Previously, Apple had won $399 million as damages related to Samsung’s infringement of Apple’s design patents. Samsung appealed. Additional damages in a design patent infringement case are governed by 35 U.S.C. Sec. 289, which allows a patent holder to recover the total profit an infringer makes from the infringement. However, key to this determination is the scope of the phrase “article of manufacture,” as the design must be applied to “any article of manufacture” to recover such damages.
On 12/6/2016, the Supreme Court of the United States answered the question of whether, in the case of a multi-component product (a smartphone in this case), the relevant “article of manufacture” must always be the end product sold to the consumer or whether it can also be a component of that product (such as a screen or case of a smartphone). The Justices unanimously held:
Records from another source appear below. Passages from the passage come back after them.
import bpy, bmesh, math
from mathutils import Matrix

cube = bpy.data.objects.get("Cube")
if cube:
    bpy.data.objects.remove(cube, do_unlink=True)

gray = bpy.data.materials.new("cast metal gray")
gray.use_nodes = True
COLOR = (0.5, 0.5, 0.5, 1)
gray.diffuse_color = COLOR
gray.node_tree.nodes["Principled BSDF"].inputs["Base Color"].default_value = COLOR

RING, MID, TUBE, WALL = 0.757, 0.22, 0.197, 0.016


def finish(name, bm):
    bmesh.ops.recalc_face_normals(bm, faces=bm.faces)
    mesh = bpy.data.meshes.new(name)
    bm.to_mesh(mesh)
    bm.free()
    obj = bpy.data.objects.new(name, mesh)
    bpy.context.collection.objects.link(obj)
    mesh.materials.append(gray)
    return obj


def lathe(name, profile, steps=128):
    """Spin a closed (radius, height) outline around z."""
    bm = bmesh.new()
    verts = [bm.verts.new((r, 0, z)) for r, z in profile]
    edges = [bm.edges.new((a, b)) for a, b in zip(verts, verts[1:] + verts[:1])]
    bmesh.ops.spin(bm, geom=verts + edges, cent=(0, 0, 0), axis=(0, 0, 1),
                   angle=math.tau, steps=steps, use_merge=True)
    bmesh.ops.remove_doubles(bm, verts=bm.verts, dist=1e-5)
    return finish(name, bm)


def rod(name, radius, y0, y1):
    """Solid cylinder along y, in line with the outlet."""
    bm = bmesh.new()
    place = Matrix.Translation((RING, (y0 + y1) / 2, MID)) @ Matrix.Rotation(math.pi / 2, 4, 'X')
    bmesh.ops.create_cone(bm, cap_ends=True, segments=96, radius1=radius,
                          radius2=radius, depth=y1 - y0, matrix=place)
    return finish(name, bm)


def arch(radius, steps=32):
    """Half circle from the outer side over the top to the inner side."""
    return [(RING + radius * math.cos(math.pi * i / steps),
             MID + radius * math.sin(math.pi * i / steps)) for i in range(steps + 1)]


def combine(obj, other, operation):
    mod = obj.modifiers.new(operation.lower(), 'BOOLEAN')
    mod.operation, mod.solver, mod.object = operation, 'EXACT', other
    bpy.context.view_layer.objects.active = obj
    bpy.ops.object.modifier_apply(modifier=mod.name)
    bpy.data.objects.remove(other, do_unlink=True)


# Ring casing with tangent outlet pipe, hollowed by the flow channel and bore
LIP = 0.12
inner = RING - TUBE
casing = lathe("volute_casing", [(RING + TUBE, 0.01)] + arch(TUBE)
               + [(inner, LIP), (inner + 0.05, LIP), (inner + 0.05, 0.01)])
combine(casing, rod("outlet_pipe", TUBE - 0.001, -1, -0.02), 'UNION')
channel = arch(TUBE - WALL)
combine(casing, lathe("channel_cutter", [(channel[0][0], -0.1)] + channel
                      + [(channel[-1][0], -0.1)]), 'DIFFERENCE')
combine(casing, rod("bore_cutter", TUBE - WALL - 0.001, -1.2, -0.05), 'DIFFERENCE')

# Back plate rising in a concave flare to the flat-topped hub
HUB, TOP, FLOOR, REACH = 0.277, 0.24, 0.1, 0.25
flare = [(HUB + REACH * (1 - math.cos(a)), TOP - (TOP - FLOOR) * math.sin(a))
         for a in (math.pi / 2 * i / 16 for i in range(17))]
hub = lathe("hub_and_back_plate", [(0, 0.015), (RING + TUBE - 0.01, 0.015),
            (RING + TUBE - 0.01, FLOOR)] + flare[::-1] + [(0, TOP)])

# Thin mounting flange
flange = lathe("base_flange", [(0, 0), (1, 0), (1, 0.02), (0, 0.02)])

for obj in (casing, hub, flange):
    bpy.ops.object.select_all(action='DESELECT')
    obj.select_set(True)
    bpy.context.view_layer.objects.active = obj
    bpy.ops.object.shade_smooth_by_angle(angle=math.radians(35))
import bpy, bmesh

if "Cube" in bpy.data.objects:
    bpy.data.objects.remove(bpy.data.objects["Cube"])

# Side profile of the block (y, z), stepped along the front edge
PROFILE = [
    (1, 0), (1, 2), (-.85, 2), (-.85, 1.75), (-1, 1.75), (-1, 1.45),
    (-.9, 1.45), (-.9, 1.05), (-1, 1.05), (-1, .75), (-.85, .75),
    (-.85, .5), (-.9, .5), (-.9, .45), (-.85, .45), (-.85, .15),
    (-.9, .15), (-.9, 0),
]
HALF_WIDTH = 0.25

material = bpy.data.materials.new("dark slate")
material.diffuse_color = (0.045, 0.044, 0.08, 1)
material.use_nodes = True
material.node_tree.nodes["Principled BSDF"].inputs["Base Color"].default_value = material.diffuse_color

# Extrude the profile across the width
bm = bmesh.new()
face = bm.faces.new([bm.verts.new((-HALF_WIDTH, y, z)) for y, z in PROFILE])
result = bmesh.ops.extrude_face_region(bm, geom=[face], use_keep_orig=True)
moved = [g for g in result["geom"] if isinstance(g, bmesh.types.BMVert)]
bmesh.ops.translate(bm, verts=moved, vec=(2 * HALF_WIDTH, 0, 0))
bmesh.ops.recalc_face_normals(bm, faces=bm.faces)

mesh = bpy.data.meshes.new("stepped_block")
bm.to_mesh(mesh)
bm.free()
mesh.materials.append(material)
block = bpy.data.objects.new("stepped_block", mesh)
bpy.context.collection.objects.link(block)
The text [of the statute] resolves this case. The term “article of manufacture,” as used in [35 U.S.C. Sec.] 289, encompasses both a product sold to a consumer and a component of that product.
Declining to set forth any particular tests, the Court emphasized that a determination of damages under the statute requires two steps. In a first step, the “article of manufacture” must be determined. Then, in a second step, a calculation must determine the infringer’s profit made on that article of manufacture.
More litigation to undertake the two-step analysis appears likely.